Polymer Science Faculty Research

Experiments with osteoblasts cultured under hypergravity conditions

William Landis, The University of Akron

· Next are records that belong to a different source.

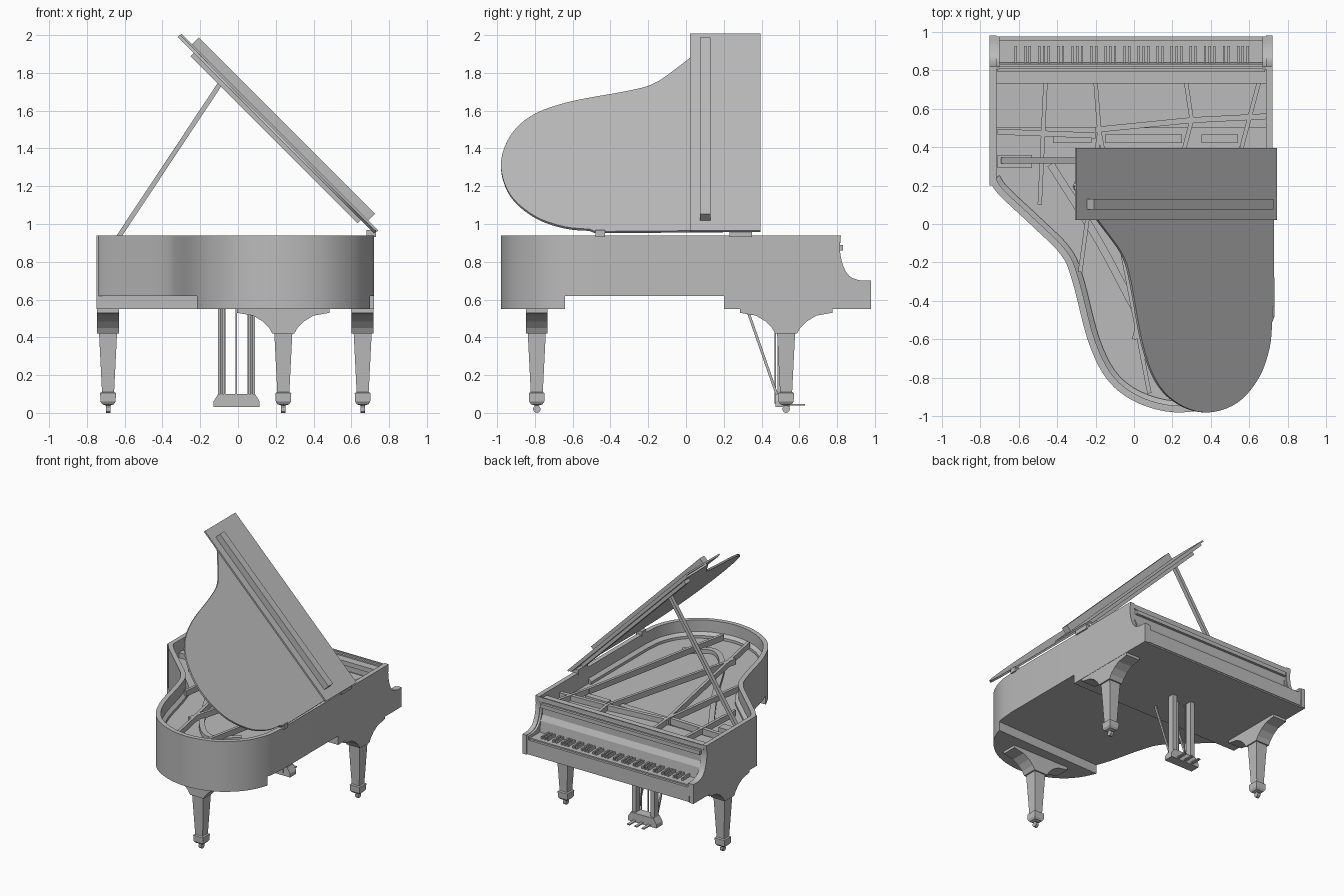
import bpy, bmesh, math
from mathutils import Vector, Matrix

if "Cube" in bpy.data.objects:
    bpy.data.objects.remove(bpy.data.objects["Cube"])

grey = bpy.data.materials.new("plain_grey")
grey.use_nodes = True
colour = (0.5, 0.5, 0.5, 1)
grey.diffuse_color = colour
grey.node_tree.nodes["Principled BSDF"].inputs["Base Color"].default_value = colour


def add_object(name, bm, smooth=False):
    bmesh.ops.recalc_face_normals(bm, faces=bm.faces)
    mesh = bpy.data.meshes.new(name)
    bm.to_mesh(mesh)
    bm.free()
    mesh.materials.append(grey)
    ob = bpy.data.objects.new(name, mesh)
    bpy.context.collection.objects.link(ob)
    if smooth:
        bpy.ops.object.select_all(action='DESELECT')
        ob.select_set(True)
        bpy.context.view_layer.objects.active = ob
        bpy.ops.object.shade_smooth_by_angle(angle=math.radians(30))
    return ob


def loft(name, rings, smooth=False):
    """Skin a stack of equal point rings and cap both ends."""
    bm = bmesh.new()
    vs = [[bm.verts.new(p) for p in ring] for ring in rings]
    n = len(rings[0])
    for a, b in zip(vs, vs[1:]):
        for i in range(n):
            bm.faces.new((a[i], a[(i + 1) % n], b[(i + 1) % n], b[i]))
    bm.faces.new(vs[0])
    bm.faces.new(vs[-1])
    return add_object(name, bm, smooth)


def prism(name, pts, lo, hi, place, smooth=False):
    return loft(name, [[place(u, v, h) for u, v in pts] for h in (lo, hi)], smooth)


def flat(u, v, h):
    return (u, v, h)


def side(u, v, h):
    return (h, u, v)


def box(name, x0, x1, y0, y1, z0, z1, place=flat):
    return prism(name, [(x0, y0), (x1, y0), (x1, y1), (x0, y1)], z0, z1, place)


def bar(name, p, q, w, h):
    """Straight rectangular bar from p to q."""
    p, q = Vector(p), Vector(q)
    d = (q - p).normalized()
    across = d.cross(Vector((0, 0, 1))).normalized() * w / 2
    up = across.normalized().cross(d) * h / 2
    return loft(name, [[c + across + up, c - across + up, c - across - up, c + across - up]
                       for c in (p, q)])


def spline(pts, steps=5):
    """Smooth path through a few points."""
    P = [Vector(p) for p in pts]
    P = [2 * P[0] - P[1]] + P + [2 * P[-1] - P[-2]]
    out = []
    for a, b, c, d in zip(P, P[1:], P[2:], P[3:]):
        for k in range(steps):
            t = k / steps
            out.append(0.5 * (2 * b + (c - a) * t + (2 * a - 5 * b + 4 * c - d) * t ** 2
                              + (3 * b - a - 3 * c + d) * t ** 3))
    return out + [P[-2]]


def inset(path, dist):
    out = []
    for i, p in enumerate(path):
        t = path[min(i + 1, len(path) - 1)] - path[max(i - 1, 0)]
        out.append(p + Vector((-t.y, t.x)).normalized() * dist)
    return out


# Curved case: rim wall, inner ledge, soundboard and underside blocks
curve = spline([(-.75, .22), (-.7, .15), (-.53, -.01), (-.38, -.16), (-.32, -.3), (-.235, -.62),
                (-.13, -.82), (.03, -.935), (.24, -.98), (.46, -.93), (.62, -.8), (.7, -.64),
                (.72, -.48)]) + [Vector((.72, .22))]
inner = inset(curve, .035)
ledge = inset(curve, .06)
loft("rim", [[(*a, .62), (*b, .62), (*b, .94), (*a, .94)] for a, b in zip(curve, inner)], True)
loft("plate_edge", [[(*a, .8), (*b, .8), (*b, .83), (*a, .85)] for a, b in zip(inner, ledge)])
prism("soundboard", inner + [Vector((.69, .8)), Vector((-.72, .8))], .62, .81, flat)
prism("tail_block", [p for p in curve if p.y < -.635], .55, .63, flat, True)
box("keybed", -.73, .7, .2, .97, .55, .63)

# Side panels with scrolled arms
scroll = spline([(.98, .7), (.92, .702), (.865, .725), (.832, .78), (.815, .86), (.82, .94)], 4)
panel = [(.2, .55), (.98, .55)] + [tuple(p) for p in scroll] + [(.2, .94)]
arm = [(.8, .6), (.975, .6)] + [(p.x - .005, p.y - .003) for p in scroll] + [(.8, .93)]
for label, x, s in (("right", -.75, 1), ("left", .72, -1)):
    prism(label + "_side_panel", panel, x, x + s * .035, side)
    prism(label + "_arm", arm, x + s * .03, x + s * .052, side)

# Keyboard
box("key_slip", -.71, .68, .955, .975, .56, .665)
box("white_keys", -.7, .67, .82, .957, .62, .675)
key = 1.28 / 52
for i in range(51):
    if i % 7 not in (1, 4):
        x = -.64 + key * (i + 1)
        box("black_key", x - .006, x + .006, .835, .925, .67, .695)
prism("fallboard", [(.79, .64), (.84, .66), (.83, .76), (.808, .8), (.808, .925), (.79, .925)],
      -.71, .68, side)
bar("fallboard_rail", (-.7, .822, .875), (.67, .822, .875), .02, .03)
box("front_shelf", -.72, .69, .73, .808, .88, .915)
box("shelf_lip", -.72, .69, .808, .818, .9, .935)

# Cast frame: pin block, cross bar and struts
box("pin_block", -.72, .69, .5, .74, .78, .835)
for a, b in (((-.71, .48), (-.2, .46)), ((-.2, .49), (.3, .54)), ((.3, .54), (.69, .56))):
    bar("cross_bar", (*a, .85), (*b, .85), .03, .05)
for a, b in (((-.46, .74), (-.49, .1)), ((-.2, .74), (-.18, .48)), ((-.18, .48), (-.28, -.25)),
             ((.27, .74), (.3, .54)), ((.3, .54), (.0, -.6)), ((.65, .74), (.56, .4)),
             ((.56, .4), (.3, -.88)), ((-.18, .48), (.08, -.88))):
    bar("frame_strut", (*a, .855), (*b, .855), .022, .045)
for x0, x1 in ((-.42, -.22), (-.15, .25), (.35, .54)):
    box("damper_rail", x0, x1, .42, .465, .8, .85)
bridge = spline([(-.45, .3), (-.2, -.1), (.05, -.55), (.25, -.72), (.45, -.6)])
loft("bridge", [[(*a, .8), (*b, .8), (*b, .84), (*a, .84)]
                for a, b in zip(bridge, inset(bridge, .04))])

# Raised lid, drawn in its own tilted plane
R = math.sqrt(.5)


def tilted(s, y, h):
    return (.735 + (h - s) * R, y, .965 + (h + s) * R)


lid_edge = [(.735 - p.x, p.y) for p in curve if p.y < .2]
lid_edge[-1] = (.0, lid_edge[-1][1])
prism("lid", [(1.43, .395), (1.455, .22)] + lid_edge + [(.01, .395)], -.02, -.006, tilted, True)
box("folded_front_lid", -.005, 1.468, .02, .395, -.006, .006, tilted)
box("lid_top_batten", .07, 1.39, .075, .13, .005, .056, tilted)
box("lid_under_batten", .1, 1.35, .3, .36, -.045, -.018, tilted)
for y0, y1 in ((-.48, -.43), (.23, .35)):
    box("lid_hinge", .68, .73, y0, y1, .93, .968)

# Lid prop
bar("lid_prop", (-.68, .33, .86), (-.09, .33, 1.75), .03, .025)
box("prop_base", -.71, -.53, .29, .36, .8, .85)

# Legs with brackets, cuffs and casters
half = [(.245, .56), (.245, .53), (.16, .515), (.11, .485), (.075, .45), (.058, .42)]
bracket = half + [(-u, v) for u, v in reversed(half)]
stages = ((.43, .048), (.11, .032), (.105, .042), (.06, .04), (.045, .03), (.04, .014))
for label, cx, cy, along in (("right", -.688, .53, side), ("left", .66, .53, side),
                             ("tail", .24, -.79, None)):
    if along:
        prism(label + "_leg_bracket", [(cy + u, v) for u, v in bracket], cx - .058, cx + .058, side)
    else:
        prism(label + "_leg_bracket", [(cx + u, v) for u, v in bracket], cy - .058, cy + .058,
              lambda u, v, h: (u, h, v))
    loft(label + "_leg", [[(cx + a * w, cy + b * w, z)
                           for a, b in ((1, 1), (-1, 1), (-1, -1), (1, -1))] for z, w in stages])
    bm = bmesh.new()
    turn = Matrix.Translation((cx, cy, .02)) @ Matrix.Rotation(math.pi / 2, 4, 'Y')
    bmesh.ops.create_cone(bm, cap_ends=True, segments=12, radius1=.02, radius2=.02,
                          depth=.024, matrix=turn)
    add_object(label + "_caster", bm, True)

# Pedal lyre
prism("pedal_box", [(-.13, .03), (.115, .03), (.115, .06), (.09, .1), (-.105, .1), (-.13, .06)],
      .475, .55, lambda u, v, h: (u, h, v))
for x in (-.088, .073):
    box("lyre_post", x - .017, x + .017, .485, .535, .09, .56)
    bar("lyre_brace", (x, .32, .56), (x, .48, .1), .012, .014)
for x in (-.07, -.008, .054):
    box("pedal_rod", x - .004, x + .004, .468, .476, .05, .56)
    box("pedal", x - .011, x + .011, .54, .63, .038, .046)
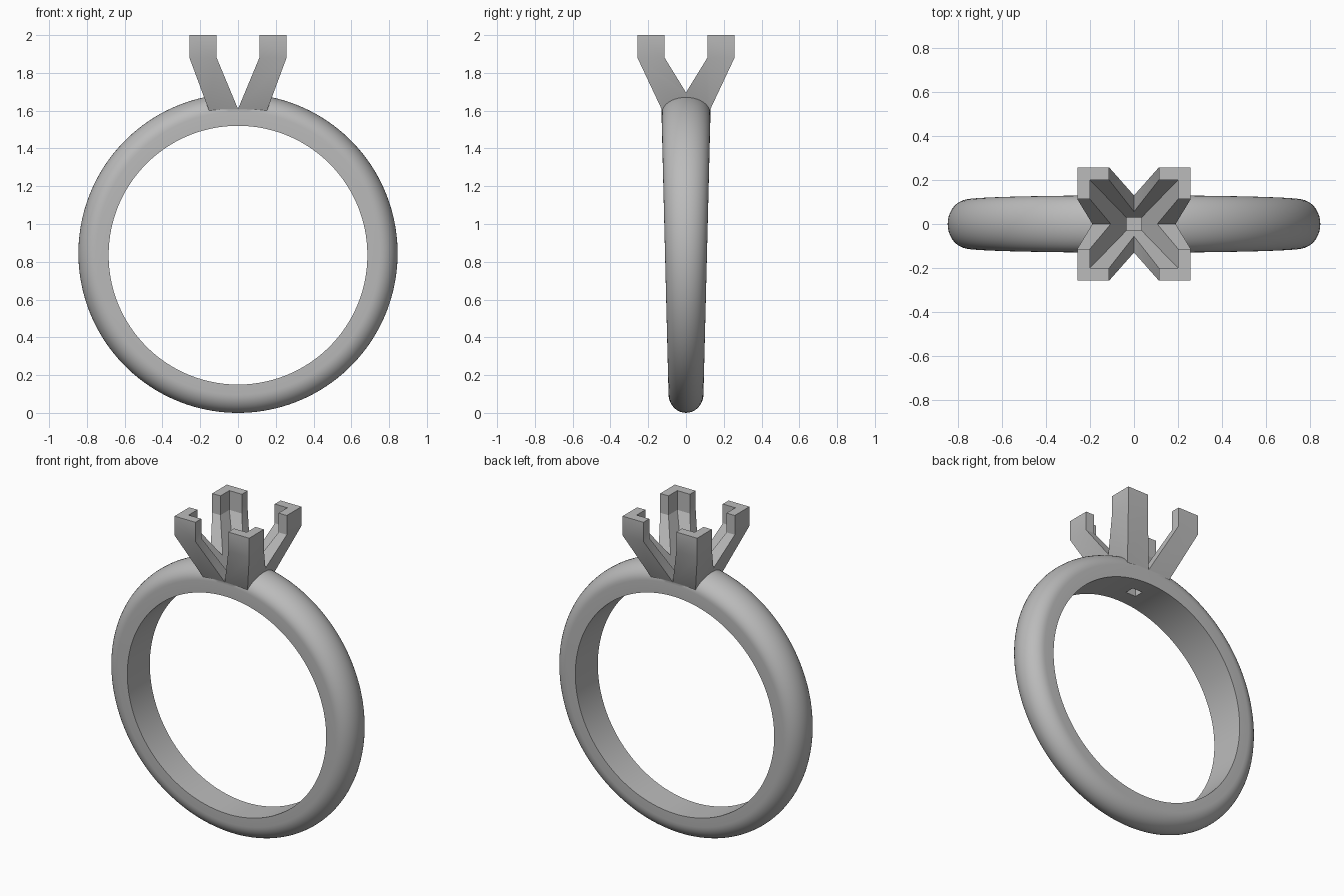
import bpy
import bmesh
from math import sin, cos, pi

cube = bpy.data.objects.get("Cube")
if cube:
    bpy.data.objects.remove(cube, do_unlink=True)

metal = bpy.data.materials.new("grey metal")
metal.use_nodes = True
GREY = (0.5, 0.5, 0.5, 1)
metal.diffuse_color = GREY
metal.node_tree.nodes["Principled BSDF"].inputs["Base Color"].default_value = GREY


def make_object(name, bm):
    bmesh.ops.recalc_face_normals(bm, faces=bm.faces)
    mesh = bpy.data.meshes.new(name)
    bm.to_mesh(mesh)
    bm.free()
    mesh.materials.append(metal)
    ob = bpy.data.objects.new(name, mesh)
    bpy.context.collection.objects.link(ob)
    return ob


def bridge(bm, a, b):
    for i in range(len(a)):
        j = (i + 1) % len(a)
        bm.faces.new((a[i], a[j], b[j], b[i]))


def tapered_block(name, sections):
    """Stack of centred rectangles, each given as half x, half y, z."""
    bm = bmesh.new()
    loops = [[bm.verts.new((sx * hx, sy * hy, z))
              for sx, sy in ((1, 1), (-1, 1), (-1, -1), (1, -1))]
             for hx, hy, z in sections]
    for a, b in zip(loops, loops[1:]):
        bridge(bm, a, b)
    bm.faces.new(loops[0])
    bm.faces.new(loops[-1])
    return make_object(name, bm)


def ring_band(segments=144, arc=20):
    """Flat-sided band with a rounded outside, wider towards the top."""
    bm = bmesh.new()
    loops = []
    outer, inner, crown = 0.845, 0.685, 0.095
    for s in range(segments):
        a = 2 * pi * (s + 0.5) / segments

        def vert(r, side, centre):
            x, z = r * sin(a), centre + r * cos(a)
            return bm.verts.new((x, side * (0.09 + 0.025 * z), z))

        loop = [vert(inner, 1, 0.835)]
        for k in range(arc + 1):
            t = pi * k / arc
            loop.append(vert(outer - crown + crown * sin(t), cos(t), 0.845))
        loop.append(vert(inner, -1, 0.835))
        loops.append(loop)
    for s in range(segments):
        bridge(bm, loops[s], loops[(s + 1) % segments])
    return make_object("ring_band_with_prongs", bm)


def boolean(ob, other, operation):
    mod = ob.modifiers.new(operation.lower(), "BOOLEAN")
    mod.operation, mod.solver, mod.object = operation, "EXACT", other
    bpy.context.view_layer.objects.active = ob
    bpy.ops.object.modifier_apply(modifier=mod.name)
    bpy.data.objects.remove(other, do_unlink=True)


ring = ring_band()

# Flared head that becomes the four prongs
boolean(ring, tapered_block("prong_head", [
    (0.145, 0.115, 1.57), (0.157, 0.13, 1.61),
    (0.257, 0.257, 1.88), (0.257, 0.257, 2.0)]), "UNION")

# V notches between the prongs
boolean(ring, tapered_block("front_notch", [
    (0.0005, 0.5, 1.61), (0.113, 0.5, 1.88), (0.113, 0.5, 2.1)]), "DIFFERENCE")
boolean(ring, tapered_block("side_notch", [
    (0.5, 0.0005, 1.697), (0.5, 0.113, 1.88), (0.5, 0.113, 2.1)]), "DIFFERENCE")

# Stone seat tapering into a small hole through the band
boolean(ring, tapered_block("stone_seat", [
    (0.035, 0.03, 1.4), (0.035, 0.03, 1.56),
    (0.2, 0.2, 1.88), (0.2, 0.2, 2.1)]), "DIFFERENCE")

bpy.ops.object.select_all(action="DESELECT")
ring.select_set(True)
bpy.context.view_layer.objects.active = ring
bpy.ops.object.shade_smooth_by_angle(angle=pi / 7)
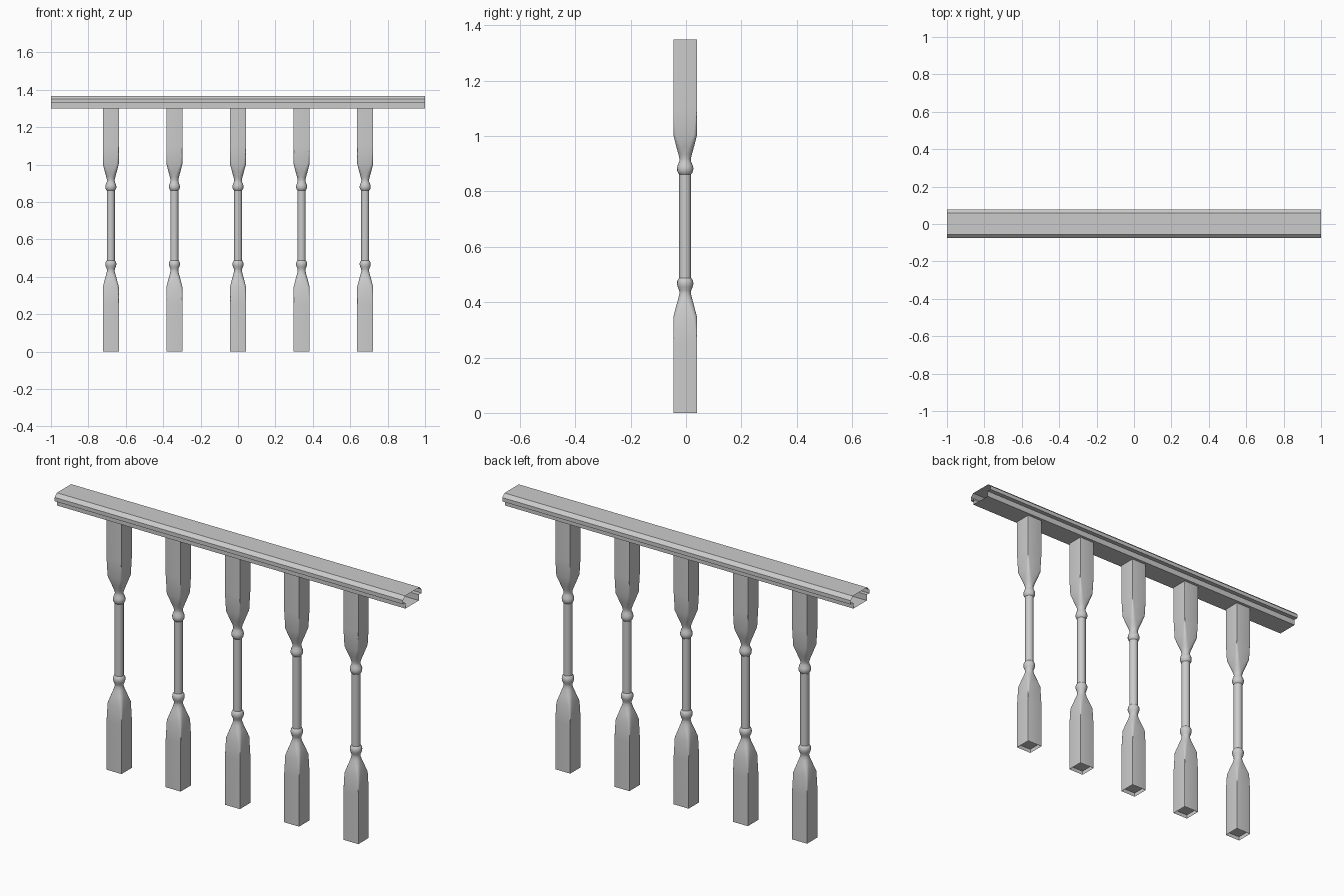
import bpy, bmesh, math

if "Cube" in bpy.data.objects:
    bpy.data.objects.remove(bpy.data.objects["Cube"])

YC = -0.003
HALF = 0.043
MID = 0.675
SEG = 5  # points per rounded corner


def ring(bm, z, h, c):
    """Rounded square of half width h and corner radius c."""
    pts = []
    for q in range(4):
        a0 = q * math.pi / 2
        sx, sy = ((1, 1), (-1, 1), (-1, -1), (1, -1))[q]
        for i in range(SEG):
            a = a0 + math.pi / 2 * (i + 0.001) / (SEG - 0.998)
            pts.append(bm.verts.new((sx * (h - c) + c * math.cos(a),
                                     sy * (h - c) + c * math.sin(a) + YC, z)))
    return pts


# Baluster: lower half of the profile (z, half width, corner radius), mirrored upward
lower = [(0.0, HALF, 0.0005), (0.25, HALF, 0.0005), (0.345, HALF, 0.013),
         (0.39, 0.0315, 0.019), (0.415, 0.0245, 0.021), (0.432, 0.0205, 0.02),
         (0.442, 0.0215, 0.021), (0.455, 0.027, 0.0265), (0.465, 0.0295, 0.029),
         (0.475, 0.029, 0.0285), (0.484, 0.025, 0.0245), (0.488, 0.0215, 0.021)]
profile = lower + [(2 * MID - z, h, c) for z, h, c in reversed(lower)]

bm = bmesh.new()
rings = [ring(bm, z, h, min(c, h - 0.0003)) for z, h, c in profile]
for a, b in zip(rings, rings[1:]):
    n = len(a)
    for i in range(n):
        bm.faces.new((a[i], a[(i + 1) % n], b[(i + 1) % n], b[i]))
bm.faces.new(rings[-1])
# recessed bottom cap
bm.faces.new(list(reversed(ring(bm, 0.02, HALF - 0.0005, 0.0005))))
mesh = bpy.data.meshes.new("baluster")
bm.to_mesh(mesh)
bm.free()

for k in range(5):
    ob = bpy.data.objects.new(f"baluster_{k + 1}", mesh)
    ob.location.x = (k - 2) * 0.34
    bpy.context.collection.objects.link(ob)
    ob.select_set(True)
    bpy.context.view_layer.objects.active = ob
bpy.ops.object.shade_smooth_by_angle(angle=math.radians(30))

# Handrail: open-ended moulded profile swept along x
section = [(-0.055, 1.30), (0.055, 1.30), (0.055, 1.33), (0.078, 1.33), (0.078, 1.35),
           (0.060, 1.367), (-0.057, 1.367), (-0.075, 1.35), (-0.075, 1.33), (-0.055, 1.33)]
bm = bmesh.new()
left = [bm.verts.new((-1, y, z)) for y, z in section]
right = [bm.verts.new((1, y, z)) for y, z in section]
for i in range(len(section)):
    j = (i + 1) % len(section)
    bm.faces.new((left[i], left[j], right[j], right[i]))
bmesh.ops.recalc_face_normals(bm, faces=bm.faces)
mesh = bpy.data.meshes.new("handrail")
bm.to_mesh(mesh)
bm.free()
bpy.context.collection.objects.link(bpy.data.objects.new("handrail", mesh))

To understand further the role of gravity in osteoblast attachment, osteoblasts were subjected to hypergravity conditions in vitro. Scanning electron microscopy of all confluent coverslips from FPA units show that the number of attached osteoblasts was similar among gravitational levels and growth durations (~90 cells/microscopic field). Specifically, confluent 1.0 G control cultures contained an average of 91 +/- 8 cells/field, 3.3 G samples had 88 +/- 8 cells/field, and 4.0 G cultures averaged 90 +/- 7 cells/field. The sparsely plated cultures assessed by immunohistochemistry also had similar numbers of cells at each time point (l.0 G was similar to 3.3 and 4.0 G), but cell number changed from one time point to the next as those cells proliferated. Immunohistochemistry of centrifuged samples showed an increase in number (up to 160% increase) and thickness (up to 49% increase) of actin fibers, a decrease in intensity of fibronectin fluorescence (18-23% decrease) and an increase in number of vinculin bulbs (202-374% increase in number of vinculin bulbs/area). While hypergravity exposure did not alter the number of attached osteoblasts, it did result in altered actin, fibronectin, and vinculin elements, changing some aspects of osteoblast- substrate adhesion.